The following are considered risk factors for gallstones:

  • Obesity: Obesity is a major risk factor for gallstones, especially in women.
  • Estrogen: Excess estrogen from pregnancy, hormone replacement therapy, or birth control pills appears to increase cholesterol levels in bile and decrease gallbladder movement, both of which can lead to gallstones.
  • Ethnicity: Native Americans have the highest rates of gallstones in this country and seem to have a genetic predisposition to secrete high levels of cholesterol in bile.
  • Gender: Women are twice as likely to develop gallstones than men.
  • Age: People over 60 are more likely to develop gallstones than younger people.
  • Cholesterol-lowering drugs: Drugs that lower cholesterol in blood can actually increase the amount of cholesterol secreted in bile, which, in turn, increases the risk of gallstones.
  • Diabetes: People with diabetes generally have high levels of fatty acids, called triglycerides, which increase the risk for gallstones.
  • Rapid weight loss: As the body metabolizes fat during rapid weight loss, it causes the liver to secrete extra cholesterol into bile, which can cause gallstones.
  • Fasting: Fasting decreases gallbladder movement, which causes the bile to become overconcentrated with cholesterol.

How is it diagnosed?

In some cases, asymptomatic gallstones are discovered by accident, during testing for another diagnosis. However, when pain persists, your health care provider may want to conduct a complete medical history and physical examination, in addition to the following diagnostic procedures for gallstones:

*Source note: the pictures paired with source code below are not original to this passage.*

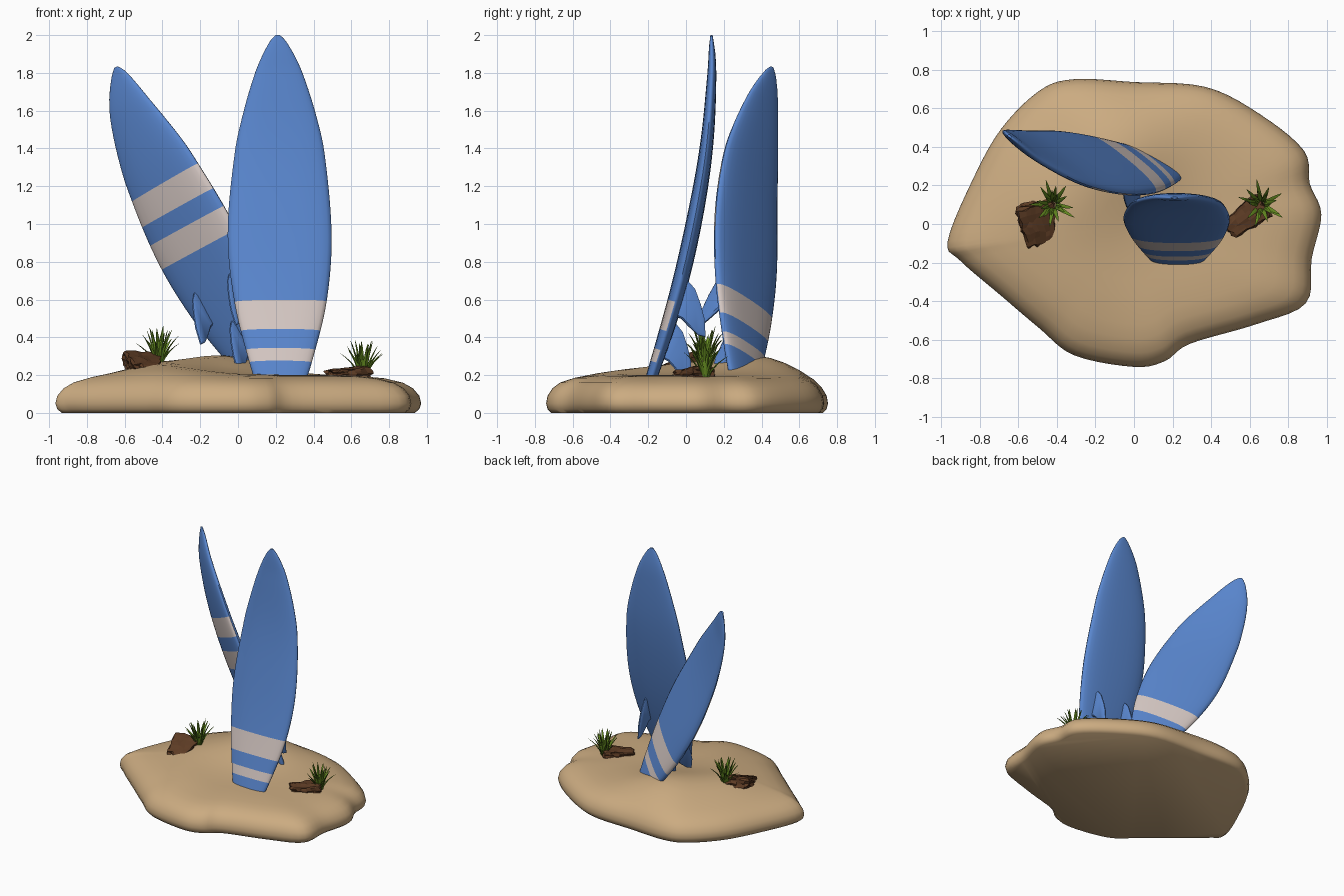
import bpy, bmesh, math, random
from mathutils import Vector, noise

if "Cube" in bpy.data.objects:
    bpy.data.objects.remove(bpy.data.objects["Cube"])

random.seed(4)


def material(name, rgb):
    m = bpy.data.materials.new(name)
    m.diffuse_color = (*rgb, 1)
    m.use_nodes = True
    m.node_tree.nodes["Principled BSDF"].inputs["Base Color"].default_value = m.diffuse_color
    return m


BLUE = material("board_blue", (0.10, 0.24, 0.62))
CREAM = material("stripe_cream", (0.67, 0.58, 0.55))
SAND = material("sand", (0.60, 0.41, 0.22))
BROWN = material("rock_brown", (0.11, 0.045, 0.018))
GREEN = material("grass_green", (0.13, 0.26, 0.015))


def make(name, verts, faces, mats, smooth=None, slots=None):
    me = bpy.data.meshes.new(name)
    me.from_pydata([tuple(v) for v in verts], [], faces)
    for m in mats:
        me.materials.append(m)
    if slots:
        me.polygons.foreach_set("material_index", slots)
    bm = bmesh.new()
    bm.from_mesh(me)
    bmesh.ops.recalc_face_normals(bm, faces=bm.faces)
    bm.to_mesh(me)
    bm.free()
    if smooth:
        me.polygons.foreach_set("use_smooth", [True] * len(me.polygons))
        me.set_sharp_from_angle(angle=math.radians(smooth))
    ob = bpy.data.objects.new(name, me)
    bpy.context.collection.objects.link(ob)
    return ob


def skin(rings, n):
    """Quads between successive rings of n vertices, with capped ends."""
    faces = [(r * n + j, r * n + (j + 1) % n, (r + 1) * n + (j + 1) % n, (r + 1) * n + j)
             for r in range(rings - 1) for j in range(n)]
    return faces + [tuple(range(n)), tuple(range((rings - 1) * n, rings * n))]


def curve(ts, vs, t):
    """Smooth interpolation of floats or vectors through (ts, vs)."""
    i = max(k for k in range(len(ts) - 1) if ts[k] <= t or k == 0)

    def slope(k):
        a, b = max(k - 1, 0), min(k + 1, len(ts) - 1)
        return (vs[b] - vs[a]) / (ts[b] - ts[a])
    h = ts[i + 1] - ts[i]
    x = (t - ts[i]) / h
    return (vs[i] * (2*x**3 - 3*x*x + 1) + slope(i) * (h * (x**3 - 2*x*x + x))
            + vs[i + 1] * (3*x*x - 2*x**3) + slope(i + 1) * (h * (x**3 - x*x)))


# Sand island: irregular outline, rounded rim, soft mounds
outline = [Vector(p) for p in [
    (-.965, -.09), (-.84, .22), (-.69, .49), (-.49, .69), (-.31, .75), (0, .735), (.37, .71),
    (.65, .57), (.88, .38), (.91, .21), (.97, .05), (.92, -.18), (.89, -.41), (.63, -.52),
    (.29, -.62), (.16, -.71), (0, -.74), (-.31, -.68), (-.49, -.54), (-.69, -.37), (-.90, -.19)]]
loop = outline[-2:] + outline + outline[:3]
N = 105
edge = [curve(list(range(-2, len(loop) - 2)), loop, k * len(outline) / N) for k in range(N)]
mounds = [(-.08, .38, .10, .22), (-.4, .08, .055, .2), (-.35, -.32, .03, .2)]


def sand_z(x, y, t, z):
    bump = sum(a * math.exp(-((x - cx)**2 + (y - cy)**2) / (2*s*s)) for cx, cy, a, s in mounds)
    return z + bump * (1 - t**6)


profile = [(.965, 0), (.99, .02), (1, .05), (.99, .09), (.955, .13), (.9, .16), (.8, .183),
           (.7, .192), (.6, .197), (.5, .2), (.4, .2), (.3, .2), (.2, .2), (.1, .2), (.02, .2)]
verts = []
for i, (t, z) in enumerate(profile):
    for p in edge:
        x, y = p * t
        verts.append((x, y, sand_z(x, y, t, z) if i > 2 else z))
make("sand_island", verts, skin(len(profile), N), [SAND], 50)

# Surfboards
WT = [0, .08, .26, .45, .68, .79, .895, .947, .985, 1]
WV = [.11, .16, .243, .275, .237, .19, .127, .083, .04, .012]
TT, TV = [0, .25, .5, .8, .95, 1], [.028, .041, .042, .03, .018, .006]
TAIL_STRIPES = [(.09, .126), (.18, .263)]
FIN = [(.11, -.03), (.05, .06), (-.02, .11), (-.09, .15), (-.18, .18),
       (-.18, .14), (-.15, .08), (-.12, .03), (-.11, -.03)]


def surfboard(name, pts, across, belly_stripes=()):
    pts = [Vector(p) for p in pts]
    across = Vector(across).normalized()
    ts = [0]
    for a, b in zip(pts, pts[1:]):
        ts.append(ts[-1] + (b - a).length)
    ts = [t / ts[-1] for t in ts]

    def frame(f):
        c = curve(ts, pts, f)
        tan = (curve(ts, pts, min(f + .01, 1)) - curve(ts, pts, max(f - .01, 0))).normalized()
        w = (across - tan * across.dot(tan)).normalized()
        return c, tan, w, w.cross(tan)

    fr = {k / 40 for k in range(41)} | {.985, .993}
    for s in list(TAIL_STRIPES) + list(belly_stripes):
        fr |= set(s)
    fr, n = sorted(fr), 28
    verts = []
    for f in fr:
        c, tan, w, nrm = frame(f)
        hw, ht = curve(WT, WV, f), curve(TT, TV, f)
        for j in range(n):
            a = math.tau * j / n
            u, v = [math.copysign(abs(q)**.85, q) for q in (math.cos(a), math.sin(a))]
            verts.append(c + w * hw * u + nrm * ht * v)
    slots = []
    for a, b in zip(fr, fr[1:]):
        m = (a + b) / 2
        for j in range(n):
            bands = TAIL_STRIPES if j < n // 2 else belly_stripes
            slots.append(int(any(lo < m < hi for lo, hi in bands)))
    make(name, verts, skin(len(fr), n), [BLUE, CREAM], 50, slots + [0, 0])

    # Three swept fins under the tail: thin edges, thicker core
    for label, f, off in (("left", .285, -.13), ("right", .285, .13), ("centre", .165, 0)):
        c, tan, w, nrm = frame(f)
        fv = []
        for grow, side in ((.85, -.012), (1, -.004), (1, .004), (.85, .012)):
            for a, d in FIN:
                a, d = -.07 + (a + .07) * grow, .06 + (d - .06) * grow
                fv.append(c + tan * a - nrm * (d + .025) + w * (off + side))
        make(f"{name}_fin_{label}", fv, skin(4, len(FIN)), [BLUE], 40)


surfboard("front_surfboard",
          [(.225, -.21, .10), (.225, -.055, .6), (.22, .04, 1.0), (.22, .107, 1.4),
           (.215, .137, 1.8), (.21, .135, 2.0)], (1, 0, 0))
surfboard("back_surfboard",
          [(.17, .30, .15), (-.12, .31, .70), (-.386, .335, 1.22), (-.57, .40, 1.6),
           (-.645, .455, 1.83)], (-.71, .58, -.38),
          [(.429, .504), (.561, .641)])


# Rocks: jagged blocks
def rock(name, loc, size, rot, seed):
    bm = bmesh.new()
    bmesh.ops.create_cube(bm, size=1)
    bmesh.ops.subdivide_edges(bm, edges=bm.edges[:], cuts=5, use_grid_fill=True)
    for v in bm.verts:
        p = v.co.copy()
        v.co = p * (1 - .18 * (p.length - .5)) + noise.noise_vector(p * 4 + Vector((seed, 0, 0))) * .13
        v.co.yz *= 1 + .35 * p.x
    me = bpy.data.meshes.new(name)
    bm.to_mesh(me)
    bm.free()
    me.materials.append(BROWN)
    ob = bpy.data.objects.new(name, me)
    ob.location, ob.scale, ob.rotation_euler = loc, size, rot
    bpy.context.collection.objects.link(ob)


rock("left_rock", (-.5, 0, .255), (.21, .17, .075), (.1, -.3, 1.75), 3)
rock("right_rock", (.58, .035, .205), (.22, .125, .065), (0, -.05, .65), 8)


# Grass tufts: curved tapering blades fanned around a root
def grass(name, root, count=20):
    root, verts, faces = Vector(root), [], []
    for k in range(count):
        a = k * 2.4 + random.uniform(-.3, .3)
        out = Vector((math.cos(a), math.sin(a), 0))
        side = Vector((-out.y, out.x, 0))
        q = (k + .5) / count
        reach, height = .03 + .09 * q, (.2 - .09 * q * q) * random.uniform(.85, 1.05)
        base = len(verts)
        for t, w in ((0, .008), (.3, .012), (.6, .010), (.85, .006), (1, .001)):
            c = root + out * (.015 + reach * t**1.6) + Vector((0, 0, -.02 + (height + .02) * (t - .12 * q * t**3)))
            verts += [c + side * w, c + out * w * .6, c - side * w, c - out * w * .4]
        faces += [tuple(base + i for i in f) for f in skin(5, 4)]
    make(name, verts, faces, [GREEN], 40)


grass("left_grass", (-.42, .10, .265))
grass("right_grass", (.66, .10, .20))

  • Ultrasound: A diagnostic technique that uses high-frequency sound waves to create an image of the internal organs.
  • Cholecystography: X-ray that shows the flow of contrast fluid through the intestines into the gallbladder.
  • Blood tests: These look for signs of infection, obstruction, jaundice and/or pancreatitis.
  • Computed tomography scan (also called a CT or CAT scan): A diagnostic imaging procedure that uses a combination of X-rays and computer technology to produce horizontal, or axial, images (often called slices) of the body.
  • Endoscopic retrograde cholangiopancreatography (ERCP): A procedure that involves inserting an endoscope (viewing tube) through the stomach and into the small intestine. A special dye injected during this procedure shows the ducts in the biliary system.
  • Sphincterotomy: Opening the muscle sphincter, a ring of muscle around a natural opening that acts like a valve, wide enough so stones can pass into the intestine.

Types

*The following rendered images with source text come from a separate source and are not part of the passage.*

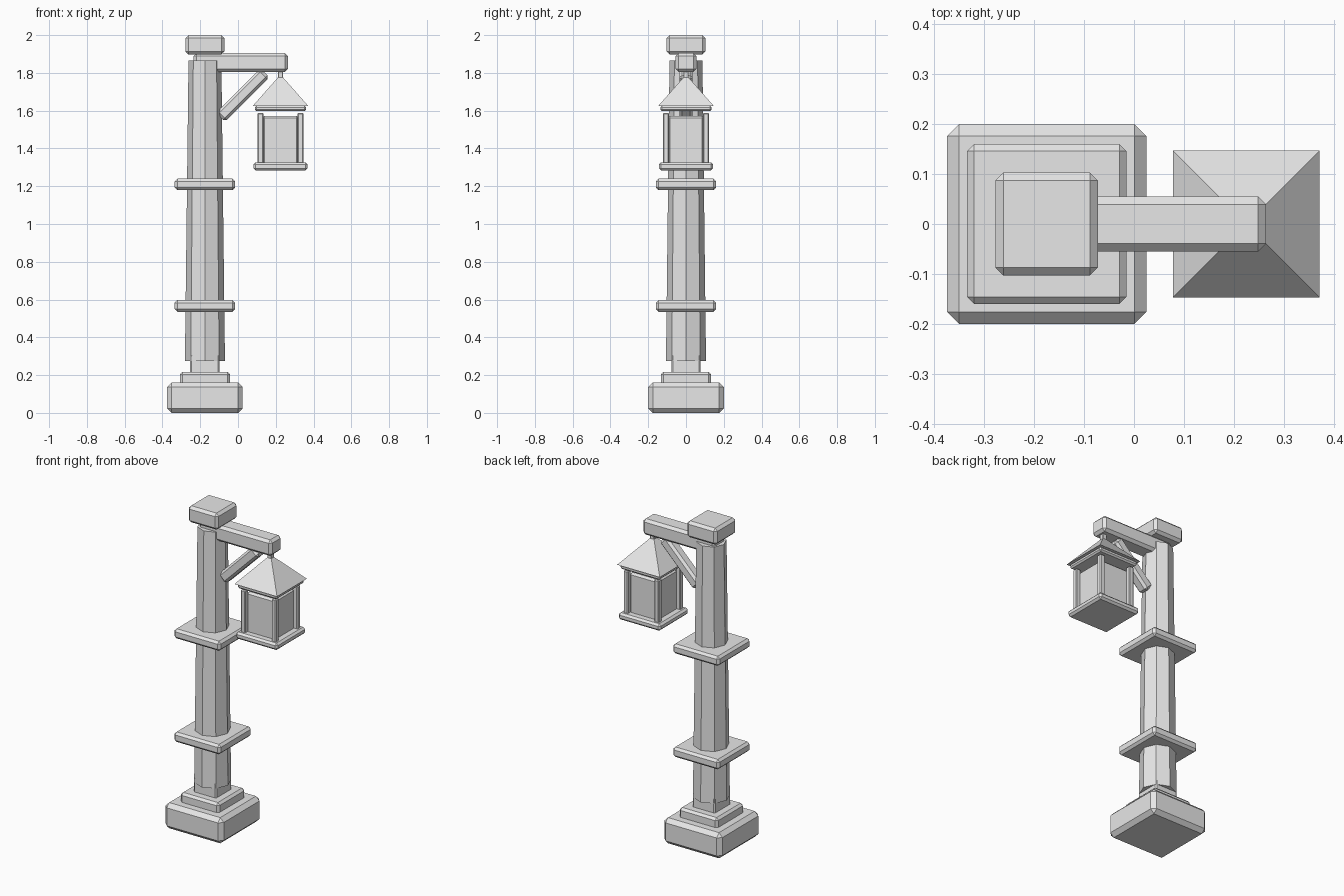
import bpy
from math import radians
from mathutils import Vector

cube = bpy.data.objects.get("Cube")
if cube:
    bpy.data.objects.remove(cube, do_unlink=True)

GREY = (0.8, 0.8, 0.8, 1)
grey = bpy.data.materials.new("plain_grey")
grey.use_nodes = True
grey.diffuse_color = GREY
grey.node_tree.nodes["Principled BSDF"].inputs["Base Color"].default_value = GREY

POST_X = -0.175
LAMP_X = 0.225


def finish(name, bevel=0):
    """Name the active object, colour it and chamfer its edges."""
    ob = bpy.context.object
    ob.name = name
    ob.data.materials.append(grey)
    bpy.ops.object.transform_apply(location=False, rotation=False, scale=True)
    if bevel:
        mod = ob.modifiers.new("chamfer", "BEVEL")
        mod.width = bevel
        mod.segments = 1
    return ob


def box(name, centre, size, bevel=0, tilt=0):
    bpy.ops.mesh.primitive_cube_add(size=1, location=centre, rotation=(0, tilt, 0))
    bpy.context.object.scale = size
    return finish(name, bevel)


def slab(name, x, half, z0, z1, bevel, y=0):
    """Square block given by its half width and its height range."""
    return box(name, (x, y, (z0 + z1) / 2), (2 * half, 2 * half, z1 - z0), bevel)


def cone(name, sides, x, r0, r1, z0, z1, turn=0):
    bpy.ops.mesh.primitive_cone_add(vertices=sides, radius1=r0, radius2=r1, depth=z1 - z0,
                                    location=(x, 0, (z0 + z1) / 2), rotation=(0, 0, turn))
    return finish(name)


# Stepped foot and neck
slab("base", POST_X, 0.2, 0, 0.16, 0.024)
slab("base_step", POST_X, 0.133, 0.14, 0.217, 0.014)
slab("neck", POST_X, 0.078, 0.18, 0.31, 0.008)

# Tapered eight-sided post with two collars and a cap
cone("post", 8, POST_X, 0.106, 0.087, 0.275, 1.865)
slab("lower_collar", POST_X, 0.16, 0.535, 0.597, 0.014)
slab("upper_collar", POST_X, 0.16, 1.18, 1.24, 0.014)
slab("cap", POST_X, 0.103, 1.897, 2.0, 0.016)

# Arm and diagonal brace
box("arm", (0.015, 0, 1.855), (0.5, 0.11, 0.1), 0.016)
start, end = Vector((-0.094, 0, 1.566)), Vector((0.143, 0, 1.8))
box("brace", (start + end) / 2, ((end - start).length, 0.07, 0.068), 0.014, radians(-45))

# Hanging lantern
slab("hanger", LAMP_X, 0.014, 1.765, 1.82, 0.003)
cone("lantern_roof", 4, LAMP_X, 0.147 * 2 ** 0.5, 0.02, 1.625, 1.775, radians(45))
slab("lantern_top_plate", LAMP_X, 0.136, 1.597, 1.627, 0.009)
slab("lantern_glass", LAMP_X, 0.098, 1.31, 1.572, 0.012)
slab("lantern_base", LAMP_X, 0.144, 1.283, 1.326, 0.012)
for side, sx in (("left", 1), ("right", -1)):
    for end_name, sy in (("front", -1), ("back", 1)):
        slab(f"lantern_post_{end_name}_{side}", LAMP_X + sx * 0.106, 0.016,
             1.315, 1.588, 0.005, sy * 0.106)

When gallstones are present in the gallbladder itself, it is called cholelithiasis. When gallstones are present in the bile ducts, it is called choledocholithiasis. Gallstones that obstruct bile ducts can lead to a severe or life-threatening infection of the bile ducts, pancreas or liver. (Bile ducts can also be obstructed by cancer or trauma, but this is not related to gallstones).

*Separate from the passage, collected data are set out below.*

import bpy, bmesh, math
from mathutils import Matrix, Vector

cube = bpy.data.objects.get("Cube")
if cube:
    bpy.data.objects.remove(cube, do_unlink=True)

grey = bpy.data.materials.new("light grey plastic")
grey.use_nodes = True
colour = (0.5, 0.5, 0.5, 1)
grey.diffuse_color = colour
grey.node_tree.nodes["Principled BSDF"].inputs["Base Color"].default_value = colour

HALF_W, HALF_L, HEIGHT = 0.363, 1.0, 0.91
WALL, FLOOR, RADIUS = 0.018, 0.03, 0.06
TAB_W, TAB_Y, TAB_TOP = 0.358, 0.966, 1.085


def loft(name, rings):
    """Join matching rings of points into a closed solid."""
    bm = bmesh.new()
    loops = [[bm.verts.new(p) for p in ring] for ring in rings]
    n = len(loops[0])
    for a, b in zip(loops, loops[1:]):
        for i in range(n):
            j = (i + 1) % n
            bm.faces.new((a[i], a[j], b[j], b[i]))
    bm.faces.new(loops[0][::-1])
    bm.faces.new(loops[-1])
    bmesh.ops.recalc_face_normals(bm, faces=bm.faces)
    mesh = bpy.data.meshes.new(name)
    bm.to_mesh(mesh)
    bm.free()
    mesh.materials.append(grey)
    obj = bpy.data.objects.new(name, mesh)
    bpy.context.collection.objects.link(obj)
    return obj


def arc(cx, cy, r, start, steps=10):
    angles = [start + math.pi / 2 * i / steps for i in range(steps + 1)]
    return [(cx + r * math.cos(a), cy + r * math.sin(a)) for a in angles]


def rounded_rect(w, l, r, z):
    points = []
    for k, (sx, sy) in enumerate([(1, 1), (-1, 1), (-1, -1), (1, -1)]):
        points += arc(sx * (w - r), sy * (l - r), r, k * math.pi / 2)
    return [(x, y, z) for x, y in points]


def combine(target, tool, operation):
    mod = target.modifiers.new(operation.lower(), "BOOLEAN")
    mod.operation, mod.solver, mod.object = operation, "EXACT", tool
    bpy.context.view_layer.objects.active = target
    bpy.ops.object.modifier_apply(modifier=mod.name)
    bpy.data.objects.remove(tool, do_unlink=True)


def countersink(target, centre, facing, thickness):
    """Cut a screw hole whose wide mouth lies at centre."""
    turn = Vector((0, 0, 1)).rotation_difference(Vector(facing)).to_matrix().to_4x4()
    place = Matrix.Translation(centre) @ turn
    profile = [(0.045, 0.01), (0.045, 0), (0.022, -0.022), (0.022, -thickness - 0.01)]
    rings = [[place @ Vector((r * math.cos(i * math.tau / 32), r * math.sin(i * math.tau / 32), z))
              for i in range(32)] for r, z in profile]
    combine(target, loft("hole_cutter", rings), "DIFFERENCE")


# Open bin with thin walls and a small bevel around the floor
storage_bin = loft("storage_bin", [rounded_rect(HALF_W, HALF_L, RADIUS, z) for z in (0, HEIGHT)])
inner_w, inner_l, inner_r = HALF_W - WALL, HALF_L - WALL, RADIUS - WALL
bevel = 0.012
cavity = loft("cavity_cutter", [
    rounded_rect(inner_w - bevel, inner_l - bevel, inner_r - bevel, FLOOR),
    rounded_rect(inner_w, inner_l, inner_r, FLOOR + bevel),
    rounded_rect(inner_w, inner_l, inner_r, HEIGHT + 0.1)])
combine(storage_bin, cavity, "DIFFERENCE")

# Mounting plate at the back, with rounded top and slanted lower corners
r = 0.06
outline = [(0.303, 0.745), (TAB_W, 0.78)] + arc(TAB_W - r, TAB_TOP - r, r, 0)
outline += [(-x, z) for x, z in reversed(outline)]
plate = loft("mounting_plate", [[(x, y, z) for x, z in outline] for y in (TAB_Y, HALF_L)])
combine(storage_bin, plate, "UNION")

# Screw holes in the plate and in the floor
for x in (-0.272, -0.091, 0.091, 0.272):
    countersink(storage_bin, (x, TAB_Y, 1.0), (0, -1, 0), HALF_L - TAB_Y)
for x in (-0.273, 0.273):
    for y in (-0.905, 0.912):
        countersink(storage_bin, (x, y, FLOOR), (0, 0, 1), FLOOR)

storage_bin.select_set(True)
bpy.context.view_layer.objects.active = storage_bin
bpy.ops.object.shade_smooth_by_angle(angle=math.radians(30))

Types of treatment

If the gallstones cause no symptoms, treatment is usually not necessary. However, if pain persists, treatment may include:

  • Gallbladder removal (cholecystectomy): Once removed, the bile flows directly from the liver to the small intestine. Side effects of this may include diarrhea because the bile is no longer stored in the gallbladder.
  • Oral dissolution therapy: Drugs made from bile acid are used to dissolve the stones.
  • Methyl-tert-butyl ether: A solution injected into the gallbladder to dissolve stones.
  • Extracorporeal shockwave lithotripsy (ESWL): A procedure that uses shock waves to break stones up into tiny pieces that can pass through the bile ducts without causing blockages.
  • ​Contact dissolution therapy: An experimental procedure that involves injecting a drug directly into the gallbladder to dissolve the stones.
Go to top